Then there’s the ending. I’m not going to totally spoil it, but quit reading now if you want to finish out either the show or the novel without a whiff of spoilage. So. If one is a show runner, who wants to keep Sanditon going for more than one season, you go for this ending. Look at the mileage Downton Abbey got for three seasons with the will-they-won’t-they antagonism of Mary and Matthew. If one is a reader who reads Austen extensively, owns multiple editions of her novels, and regularly imbibes Regency romance novels? This ending is so unsatisfying. I sincerely hope the show gets second season pickup because I can’t believe this is where Austen would have left her characters. (Well, to be honest, she wouldn’t have put some of them in some of these situations in the first place, in my opinion.)
Verdict? Enjoy the TV show but don’t re-read Austen’s original right before reading the novelization.
I’m participating in a blog tour organized by Lauren Ann of Austenprose! Visit her site to read Laurel Ann’s review of Sanditon and find a list of other bloggers featuring Sanditon on their pages. Thanks Laurel Ann for the review opportunity!

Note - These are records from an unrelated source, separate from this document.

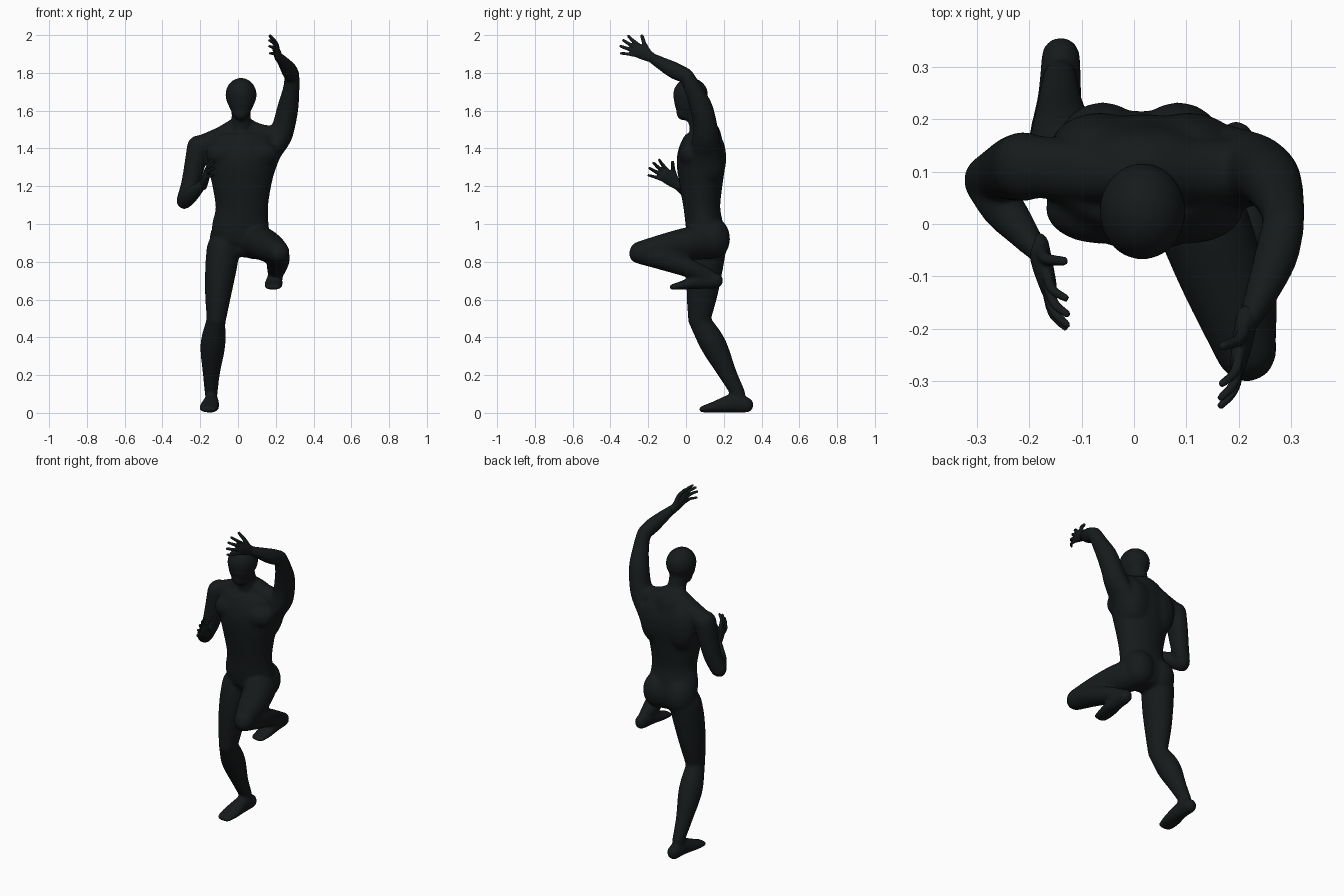
import bpy, bmesh, math
from mathutils import Vector, Matrix

skin = bpy.data.materials.new("dark_skin")
skin.diffuse_color = (0.008, 0.0105, 0.0112, 1)
X, Y, Z = Vector((1, 0, 0)), Vector((0, 1, 0)), Vector((0, 0, 1))


def spline(pts, steps=6):
    p = [Vector(q) for q in pts]
    p = [p[0] * 2 - p[1]] + p + [p[-1] * 2 - p[-2]]
    out = []
    for i in range(1, len(p) - 2):
        a, b, c, d = p[i - 1:i + 3]
        for k in range(steps):
            t = k / steps
            out.append(0.5 * (2 * b + (c - a) * t + (2 * a - 5 * b + 4 * c - d) * t * t
                              + (3 * b - a - 3 * c + d) * t ** 3))
    return out + [p[-2]]


def tube(bm, pts, ref=X, cap=1.0, n=24):
    """Smooth round-ended limb through (x, y, z, half width along ref, half depth)."""
    path = spline(pts)
    pos = [Vector(q[:3]) for q in path]
    rings = []
    for i, q in enumerate(path):
        t = (pos[min(i + 1, len(pos) - 1)] - pos[max(i - 1, 0)]).normalized()
        u = (ref - t * t.dot(ref)).normalized()
        v = t.cross(u)
        ring = [(pos[i], q[3], q[4], u, v)]
        if i in (0, len(path) - 1):
            s = -1 if i == 0 else 1
            h = min(q[3], q[4]) * cap
            extra = [(pos[i] + t * s * h * math.sin(a), q[3] * math.cos(a),
                      q[4] * math.cos(a), u, v) for a in (0.4, 0.8, 1.2, 1.5)]
            ring = extra[::-1] + ring if i == 0 else ring + extra
        rings += ring
    loops = []
    for c, a, b, u, v in rings:
        loops.append([bm.verts.new(c + u * a * math.cos(2 * math.pi * k / n)
                                   + v * b * math.sin(2 * math.pi * k / n)) for k in range(n)])
    for l0, l1 in zip(loops, loops[1:]):
        for k in range(n):
            bm.faces.new((l0[k], l0[(k + 1) % n], l1[(k + 1) % n], l1[k]))
    bm.faces.new(loops[0][::-1])
    bm.faces.new(loops[-1])


def ball(bm, c, r):
    bmesh.ops.create_uvsphere(bm, u_segments=28, v_segments=18, radius=1,
                              matrix=Matrix.Translation(c) @ Matrix.Diagonal((*r, 1)))


def finish(bm, name, voxel, smooth):
    bmesh.ops.recalc_face_normals(bm, faces=bm.faces)
    me = bpy.data.meshes.new(name)
    bm.to_mesh(me)
    bm.free()
    me.materials.append(skin)
    ob = bpy.data.objects.new(name, me)
    bpy.context.collection.objects.link(ob)
    m = ob.modifiers.new("fuse", 'REMESH')
    m.mode, m.voxel_size, m.use_smooth_shade = 'VOXEL', voxel, True
    s = ob.modifiers.new("soften", 'SMOOTH')
    s.factor, s.iterations = 0.5, smooth


bm = bmesh.new()
# head, jaw and neck
ball(bm, (.016, .024, 1.684), (.083, .093, .09))
tube(bm, [(.016, .012, 1.665, .076, .079), (.016, -.001, 1.62, .064, .064),
          (.016, -.01, 1.59, .046, .043)])
tube(bm, [(.018, .09, 1.46, .07, .065), (.017, .068, 1.54, .052, .055), (.016, .045, 1.62, .052, .056)])
# torso
tube(bm, [(.0, .12, .86, .10, .08), (.01, .118, .91, .14, .10), (.013, .10, .98, .152, .1),
          (.02, .085, 1.08, .139, .097), (.02, .08, 1.2, .156, .113), (.02, .08, 1.33, .185, .13),
          (.02, .09, 1.42, .185, .116), (.02, .10, 1.48, .15, .085), (.017, .09, 1.525, .075, .06)], cap=.4)
# chest, shoulder blades and buttocks
for s in (-1, 1):
    ball(bm, (.02 + s * .085, .03, 1.37), (.105, .068, .075))
    ball(bm, (.02 + s * .085, .145, 1.35), (.095, .068, .14))
ball(bm, (-.06, .14, .92), (.09, .093, .11))
ball(bm, (.085, .14, .925), (.09, .093, .11))
# collar muscles
tube(bm, [(.0, .09, 1.525, .045, .045), (-.09, .10, 1.468, .048, .058), (-.19, .11, 1.412, .06, .06)], Z)
tube(bm, [(.03, .09, 1.525, .045, .045), (.11, .10, 1.482, .05, .06), (.21, .10, 1.46, .055, .06)], Z)
# lowered arm
tube(bm, [(-.21, .11, 1.41, .06, .067), (-.23, .107, 1.31, .055, .063),
          (-.252, .10, 1.21, .05, .054), (-.281, .087, 1.128, .045, .044)])
tube(bm, [(-.284, .08, 1.12, .042, .042), (-.25, .03, 1.155, .044, .042),
          (-.21, -.02, 1.19, .032, .031), (-.183, -.055, 1.215, .026, .021)], Z)
# raised arm, running down into the side of the back
tube(bm, [(.14, .10, 1.27, .05, .08), (.175, .105, 1.37, .052, .085), (.222, .105, 1.46, .062, .072),
          (.245, .10, 1.53, .06, .064), (.265, .08, 1.62, .056, .06),
          (.281, .04, 1.71, .045, .048), (.286, .01, 1.77, .041, .041)])
tube(bm, [(.286, .0, 1.785, .041, .041), (.272, -.06, 1.812, .045, .042),
          (.245, -.13, 1.85, .036, .033), (.215, -.195, 1.887, .026, .02)], Z)
# standing leg and foot
tube(bm, [(-.078, .115, .87, .088, .098), (-.09, .10, .77, .084, .096),
          (-.105, .085, .63, .07, .083), (-.115, .07, .49, .051, .06)])
tube(bm, [(-.117, .07, .49, .05, .057), (-.133, .145, .36, .066, .069),
          (-.141, .22, .21, .046, .049), (-.142, .278, .10, .034, .038)])
tube(bm, [(-.14, .32, .042, .038, .042), (-.142, .245, .05, .042, .05),
          (-.152, .15, .031, .053, .03), (-.157, .085, .019, .046, .017)])
# lifted leg and foot
tube(bm, [(.085, .12, .905, .087, .092), (.125, .02, .897, .09, .088),
          (.172, -.11, .872, .081, .078), (.214, -.24, .85, .06, .06)])
tube(bm, [(.216, -.25, .842, .055, .052), (.214, -.12, .813, .06, .058),
          (.206, .0, .773, .054, .052), (.196, .12, .725, .036, .038)])
tube(bm, [(.195, .16, .70, .037, .042), (.193, .08, .70, .042, .045),
          (.188, .0, .68, .05, .027), (.186, -.075, .666, .044, .015)])
finish(bm, "body", .0075, 18)


def hand(name, wrist, aim, side):
    """Curled open hand; side is the x direction that the palm faces."""
    bm = bmesh.new()
    wrist, d = Vector(wrist), Vector(aim).normalized()
    p = X * side
    p = (p - d * d.dot(p)).normalized()
    up = d.cross(p) if d.cross(p).z > 0 else p.cross(d)

    def pt(f, u, q, ra, rb):
        return (*(wrist + d * f + up * u + p * q), ra, rb)
    # palm
    tube(bm, [pt(-.02, 0, 0, .026, .021), pt(.03, 0, 0, .034, .02),
              pt(.08, 0, .002, .038, .016)], up, n=16)
    # fingers, smallest to thumb
    for ang, base, off, reach, r in ((-20, .082, -.028, .155, .0085), (-7, .088, -.01, .166, .0095),
                                     (5, .088, .009, .166, .0095), (17, .082, .027, .158, .0095),
                                     (42, .02, .018, .118, .0115)):
        c, s = math.cos(math.radians(ang)), math.sin(math.radians(ang))
        mid = (base + reach) * .52
        tip = .022 if ang < 40 else .03
        tube(bm, [pt(base - .01, off, 0, r * 1.2, r * 1.1), pt(mid * c, mid * s, .003, r, r),
                  pt(reach * c, reach * s, tip, r * .8, r * .8)], up, n=12)
    finish(bm, name, .004, 3)


hand("lowered_hand", (-.18, -.055, 1.215), (.03, -.13, .10), 1)
hand("raised_hand", (.213, -.195, 1.888), (-.022, -.13, .065), -1)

Dear FTC: I received finished copies of Sanditon and The World of Sanditon from the publisher for participating in the blog tour.